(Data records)
● ● ●
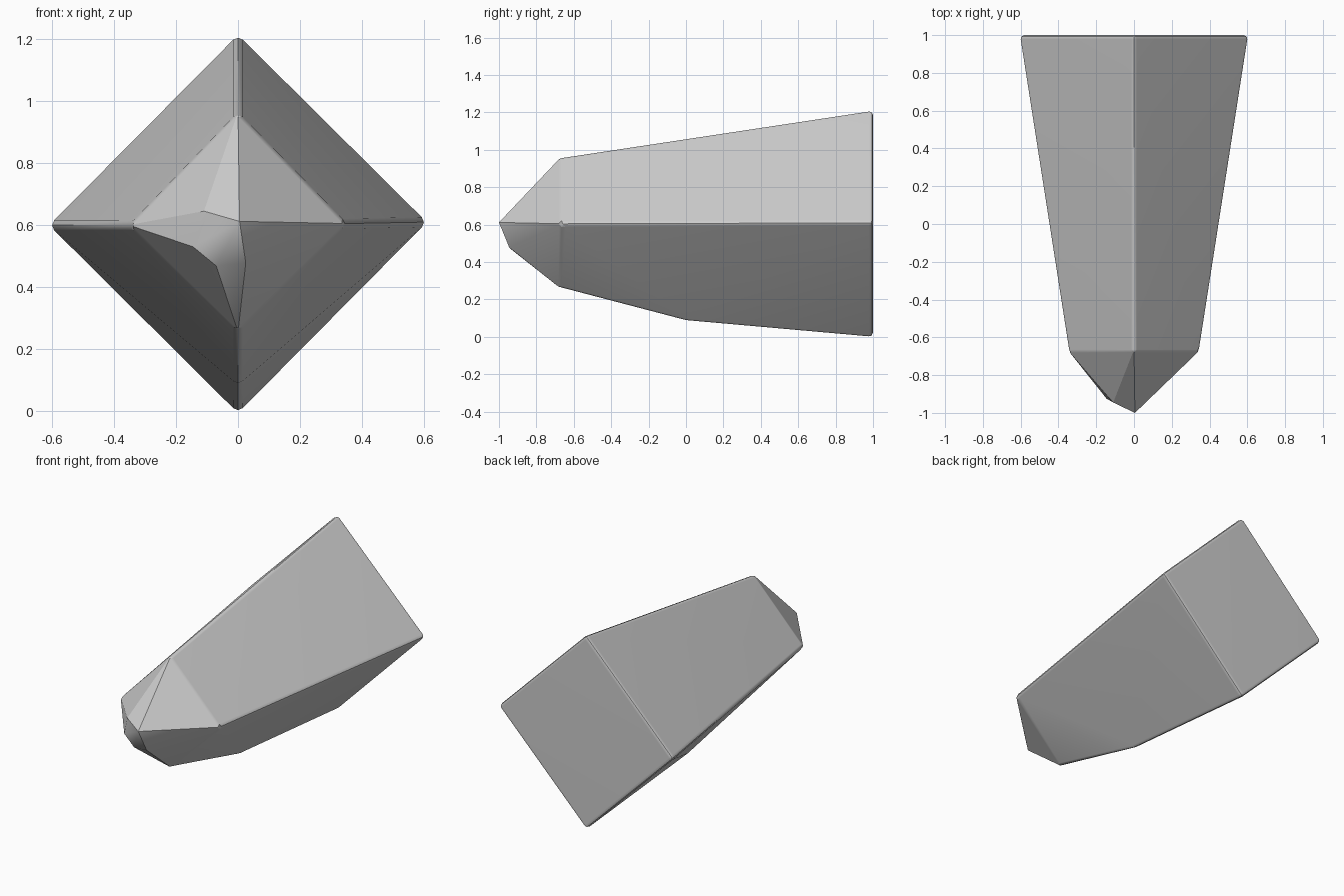
import bpy, bmesh, math

if "Cube" in bpy.data.objects:
    bpy.data.objects.remove(bpy.data.objects["Cube"])

# Key corners: square back end, shoulder diamond, belly kink, chipped tip
corners = [
    (0.612, 1.0, 0.61), (-0.612, 1.0, 0.60), (0, 1.0, 1.217), (0, 1.0, -0.008),
    (0.352, -0.665, 0.605), (-0.352, -0.665, 0.60), (0, -0.665, 0.965), (0, -0.665, 0.255),
    (0, 0.0, 0.08),
    (0.005, -1.0, 0.612), (-0.11, -0.945, 0.645), (-0.145, -0.925, 0.53),
    (-0.07, -0.935, 0.468), (0.025, -0.945, 0.478),
]

bm = bmesh.new()
for c in corners:
    bm.verts.new(c)
bmesh.ops.convex_hull(bm, input=bm.verts[:])
bmesh.ops.dissolve_limit(bm, angle_limit=math.radians(1.5), verts=bm.verts[:], edges=bm.edges[:])

# Worn edges: round the long ridges and back rim, leave the chipped tip crisp
ridges = [e for e in bm.edges
          if e.calc_face_angle(0) > math.radians(40)
          and min(v.co.y for v in e.verts) > -0.7]
bmesh.ops.bevel(bm, geom=ridges, offset=0.022, segments=2, profile=0.5,
                affect='EDGES', clamp_overlap=True)
bmesh.ops.recalc_face_normals(bm, faces=bm.faces[:])

mesh = bpy.data.meshes.new("crystal_rock")
bm.to_mesh(mesh)
bm.free()
rock = bpy.data.objects.new("crystal_rock", mesh)
bpy.context.collection.objects.link(rock)

# Smooth the narrow rounded edges into the flat facets
bpy.context.view_layer.objects.active = rock
rock.select_set(True)
bpy.ops.object.shade_smooth_by_angle(angle=math.radians(30))
normals = rock.modifiers.new("weighted_normals", 'WEIGHTED_NORMAL')
normals.keep_sharp = True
● ● ●
* _What the task requires_:
A word-for-word copy of the lines above from the one with "# Worn edges: round" through the one with "bmesh.ops.recalc_face_normals(bm, faces=bm.faces[:])", inclusive, is the only output wanted.

* _Result of this task_:
# Worn edges: round the long ridges and back rim, leave the chipped tip crisp
ridges = [e for e in bm.edges
          if e.calc_face_angle(0) > math.radians(40)
          and min(v.co.y for v in e.verts) > -0.7]
bmesh.ops.bevel(bm, geom=ridges, offset=0.022, segments=2, profile=0.5,
                affect='EDGES', clamp_overlap=True)
bmesh.ops.recalc_face_normals(bm, faces=bm.faces[:])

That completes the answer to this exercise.